Album Review


Published December 19, 2012 at 1:38 p.m.


(Self-released, digital download)

In a town like Burlington, a fine line often separates the crew occupying and staffing the hip local coffee joint — take a guess — and a hushed small-city “supergroup.” Such is the case with Loveful Heights.

While at its core Loveful Heights is a stripped-down acoustic duo consisting of Maggie Clifford and Kat Wright (of Kat Wright & the Indomitable Soul Band), the list of Burlington heavy hitters contributing their talents to the pair’s self-titled, debut full-length album is impressive.

Throughout the album, Clifford and Wright share guitar, ukulele and vocal duties and construct a beautifully harmonized foundation over which bass (Tyler Bolles), percussion (Dan Fancher and Eric Reeves), cello (Nelson Caldwell) and pedal steel (Brett Lanier) — to name just a few — provide an undemanding ambience.

Instruments like the tabla (an Indian percussion instrument similar to the bongo) and the occasional sorta-droning euphonium (a somewhat lesser-known brass instrument) introduce more than a hint of the bazaar into the clearly travel-inspired songs that inhabit Loveful Heights’ debut.
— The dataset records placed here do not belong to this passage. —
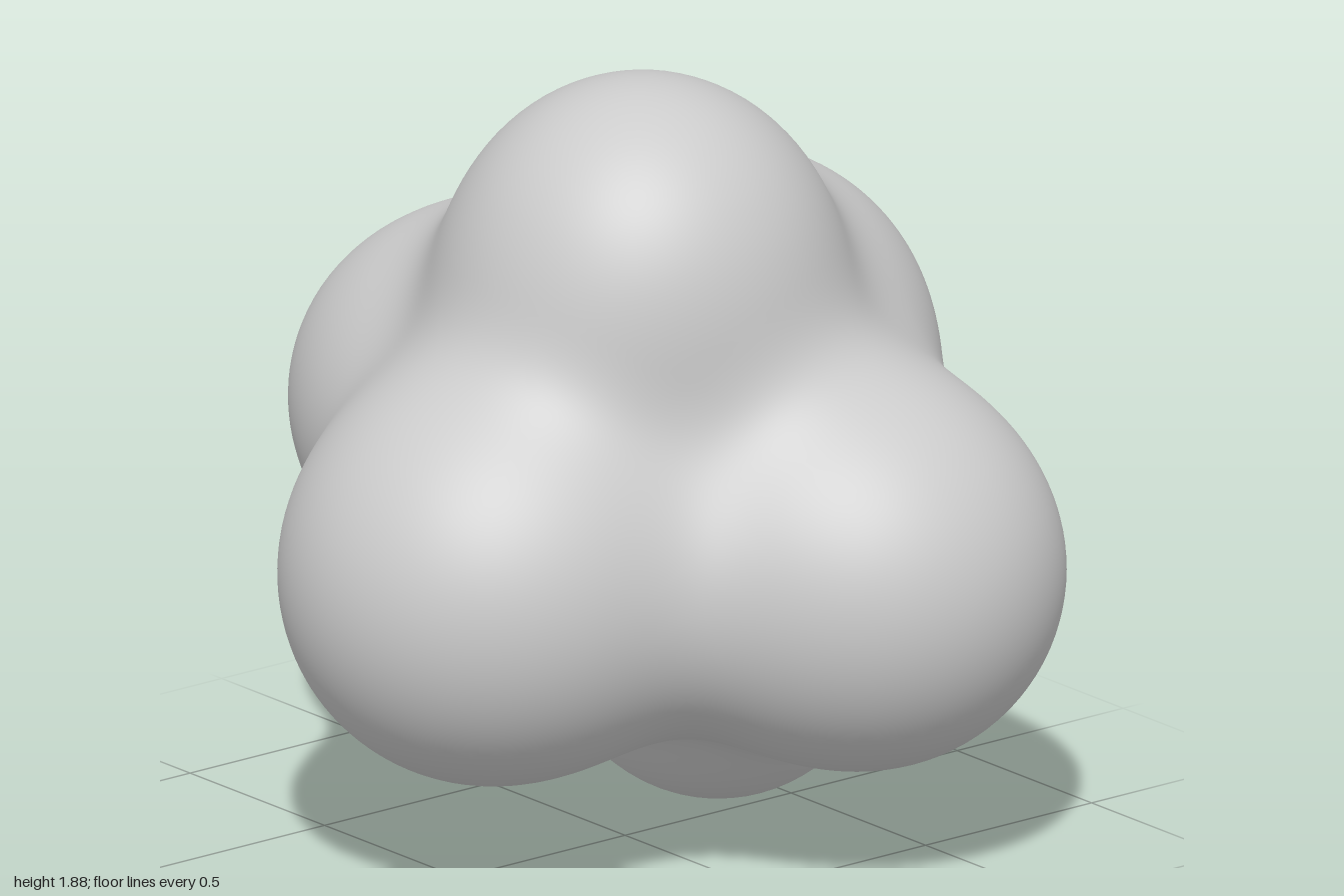
import * as THREE from 'three';
import { mergeVertices } from 'three/addons/utils/BufferGeometryUtils.js';

// Lobes of the blob: centre and radius
const lobe = (x, y, z, r) => ({ a: new THREE.Vector3(x, y, z), b: new THREE.Vector3(x, y, z), r });
const top = lobe(0.07, 1.46, 0.01, 0.41);
const right = lobe(-0.6, 0.95, 0, 0.39);
const front = lobe(0.04, 0.74, 0.45, 0.48);
const left = lobe(0.54, 0.73, -0.3, 0.455);
const back = lobe(-0.2, 1.07, -0.54, 0.39);
const bottom = lobe(-0.13, 0.36, -0.38, 0.35);
const core = lobe(0, 0.88, -0.08, 0.48);

// Bridges fill the saddle between two neighbouring lobes
const bridge = (p, q, r) => ({
  a: p.a.clone().lerp(q.a, 0.28),
  b: p.a.clone().lerp(q.a, 0.72),
  r,
});
const PARTS = [
  top, right, front, left, back, bottom, core,
  bridge(top, right, 0.28),
  bridge(top, back, 0.33),
  bridge(top, front, 0.29),
  bridge(top, left, 0.23),
  bridge(right, back, 0.31),
  bridge(right, front, 0.3),
  bridge(right, bottom, 0.21),
  bridge(left, front, 0.3),
  bridge(left, back, 0.29),
  bridge(left, bottom, 0.22),
  bridge(back, bottom, 0.28),
];
const BLEND = 0.085;

// Distance to the softly blended union of all capsules
const segment = new THREE.Line3();
const nearest = new THREE.Vector3();
function distance(p) {
  let sum = 0;
  for (const { a, b, r } of PARTS) {
    if (a.equals(b)) nearest.copy(a);
    else segment.set(a, b).closestPointToPoint(p, true, nearest);
    sum += Math.exp((r - p.distanceTo(nearest)) / BLEND);
  }
  return -BLEND * Math.log(sum);
}

// Walk inwards along a ray until the blob's surface is met
function surfacePoint(dir, target) {
  let t = 1.5;
  for (let i = 0; i < 60; i++) {
    const d = distance(target.copy(core.a).addScaledVector(dir, t));
    if (Math.abs(d) < 2e-4) break;
    t -= d * 0.9;
  }
  return target;
}

export function createModel() {
  const group = new THREE.Group();

  // Sphere pushed out to the blended surface
  let geometry = new THREE.IcosahedronGeometry(1, 34);
  geometry.deleteAttribute('uv');
  geometry.deleteAttribute('normal');
  geometry = mergeVertices(geometry, 1e-4);
  const pos = geometry.attributes.position;
  const dir = new THREE.Vector3();
  const point = new THREE.Vector3();
  for (let i = 0; i < pos.count; i++) {
    dir.fromBufferAttribute(pos, i).normalize();
    surfacePoint(dir, point);
    pos.setXYZ(i, point.x, point.y, point.z);
  }
  geometry.computeVertexNormals();

  const blob = new THREE.Mesh(geometry, new THREE.MeshStandardMaterial({ color: 0xcccccc }));
  blob.name = 'lobedBlob';
  group.add(blob);
  return group;
}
The production, credited to one Lee Anderson — Wright’s husband and the proprietor of the previously insinuated café, Radio Bean — is sparse and airy and gives all 12 tracks on Loveful Heights a consistent, breathy quality. The room in which these songs will forever exist deserves as much credit as does any of the players. It’s an undeniable presence.
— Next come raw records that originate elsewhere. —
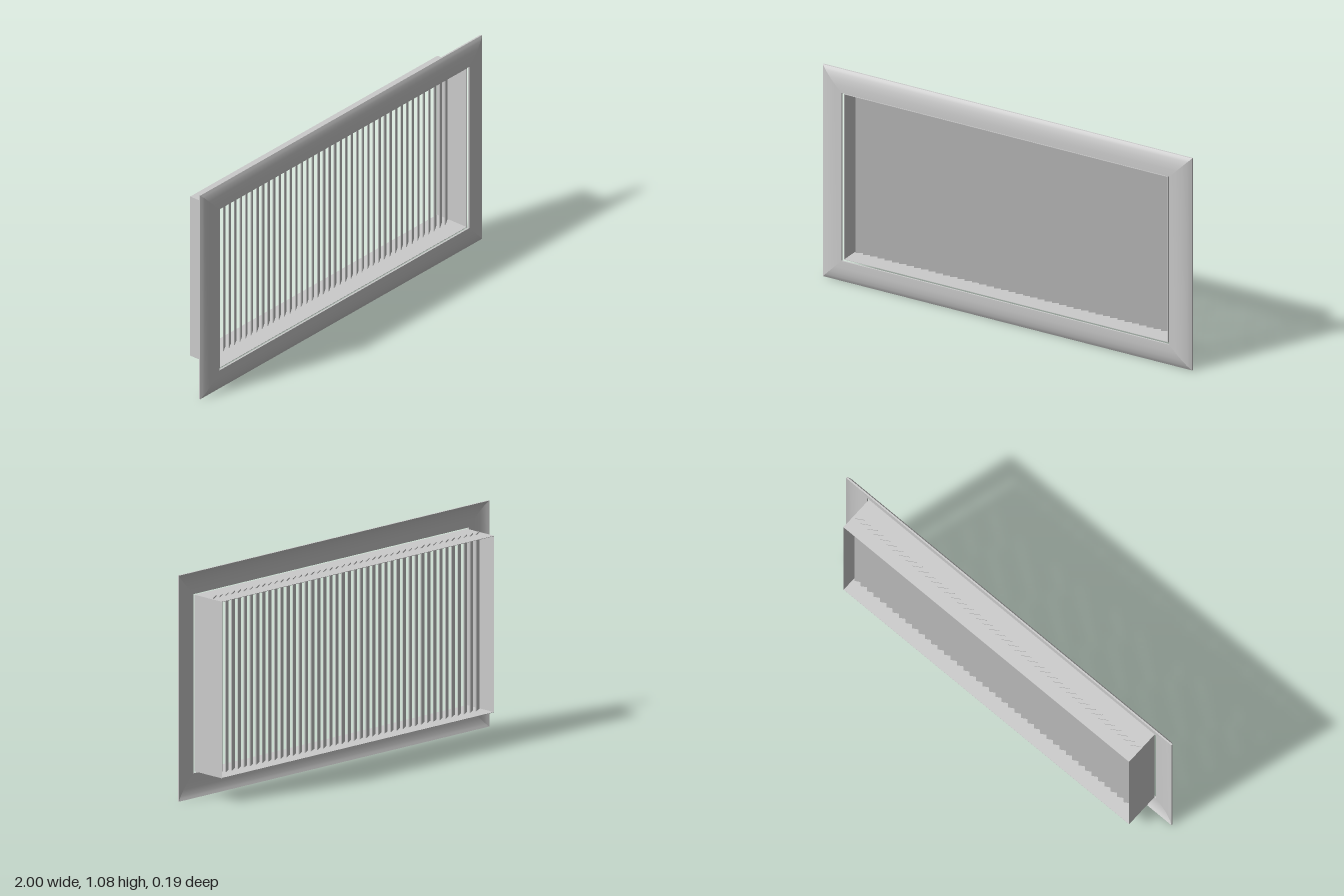
import * as THREE from 'three';
import { mergeGeometries, toCreasedNormals } from 'three/addons/utils/BufferGeometryUtils.js';

const HEIGHT = 1.08;
const MID = HEIGHT / 2;

// Sweeps a closed [inset, z] profile round a rectangle, with sharp mitred corners
function mitredFrame(halfW, halfH, profile) {
  const corners = [[-1, -1], [1, -1], [1, 1], [-1, 1]];
  const at = ([sx, sy], [inset, z]) => [sx * (halfW - inset), MID + sy * (halfH - inset), z];
  const sides = corners.map((c, i) => {
    const next = corners[(i + 1) % 4];
    const pos = [];
    profile.forEach((p, j) => {
      const q = profile[(j + 1) % profile.length];
      const [A, B, C, D] = [at(c, p), at(next, p), at(next, q), at(c, q)];
      pos.push(...A, ...B, ...C, ...A, ...C, ...D);
    });
    const g = new THREE.BufferGeometry();
    g.setAttribute('position', new THREE.Float32BufferAttribute(pos, 3));
    return toCreasedNormals(g, 0.5);
  });
  return mergeGeometries(sides);
}

export function createModel() {
  const group = new THREE.Group();
  const material = new THREE.MeshStandardMaterial({ color: 0xcccccc });
  const add = (name, geometry, parent = group) => {
    const mesh = new THREE.Mesh(geometry, material);
    mesh.name = name;
    parent.add(mesh);
    return mesh;
  };

  // Face frame: thin sheet, curved down at its outer edge and hollow behind
  const sheet = 0.008;
  const front = [[0, 0.074], [0.01, 0.0795], [0.02, 0.084], [0.045, 0.0905], [0.075, 0.094], [0.112, 0.094]];
  const back = front.map(([inset, z]) => [inset, z - sheet]).reverse();
  add('faceFrame', mitredFrame(1, MID, [...front, ...back]));

  // Sleeve: open box of thin walls behind the frame
  const sleeve = new THREE.Group();
  sleeve.name = 'sleeve';
  group.add(sleeve);
  const wall = 0.002, halfW = 0.878, halfH = 0.422, zBack = -0.092, zFront = 0.088;
  const depth = zFront - zBack, zMid = (zFront + zBack) / 2;
  for (const s of [-1, 1]) {
    add(s > 0 ? 'leftWall' : 'rightWall', new THREE.BoxGeometry(wall, halfH * 2, depth), sleeve)
      .position.set(s * (halfW - wall / 2), MID + 0.001, zMid);
    add(s > 0 ? 'topWall' : 'bottomWall', new THREE.BoxGeometry(halfW * 2, wall, depth), sleeve)
      .position.set(0, MID + 0.001 + s * (halfH - wall / 2), zMid);
  }

  // Blades: angled upright slats whose ends poke through the sleeve
  const blades = new THREE.Group();
  blades.name = 'blades';
  group.add(blades);
  const count = 44, pitch = 0.0394;
  const bladeGeometry = new THREE.BoxGeometry(0.05, 0.856, 0.004);
  for (let i = 0; i < count; i++) {
    const blade = add('blade', bladeGeometry, blades);
    blade.position.set((i - (count - 1) / 2) * pitch, MID + 0.001, -0.013);
    blade.rotation.y = 0.54;
  }
  return group;
}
The songs themselves range from adaptations of poetry classics (Robert Louis Stevenson’s “Land of Nod”) to traditionals (“Gamblin’”) to lonesome, worldly originals (“Freedom”). Vocal harmonies, which are no doubt the focal point of this record, are somewhat reminiscent of Feist’s softer excursions — songs like “The Park” and “Lonely Lonely.” But where Feist overdubs her vocals, Clifford and Wright have each other’s same-room voices to bounce off of. This small but noteworthy difference gives their work a much more organic feel than Feist, with all of her talent, can achieve. That’s right, organic.

The ease with which Loveful Heights is performed, recorded — by Burlington’s unstoppable Ryan Power — and delivered is truly a marvel.

Loveful Heights by Loveful Heights is available at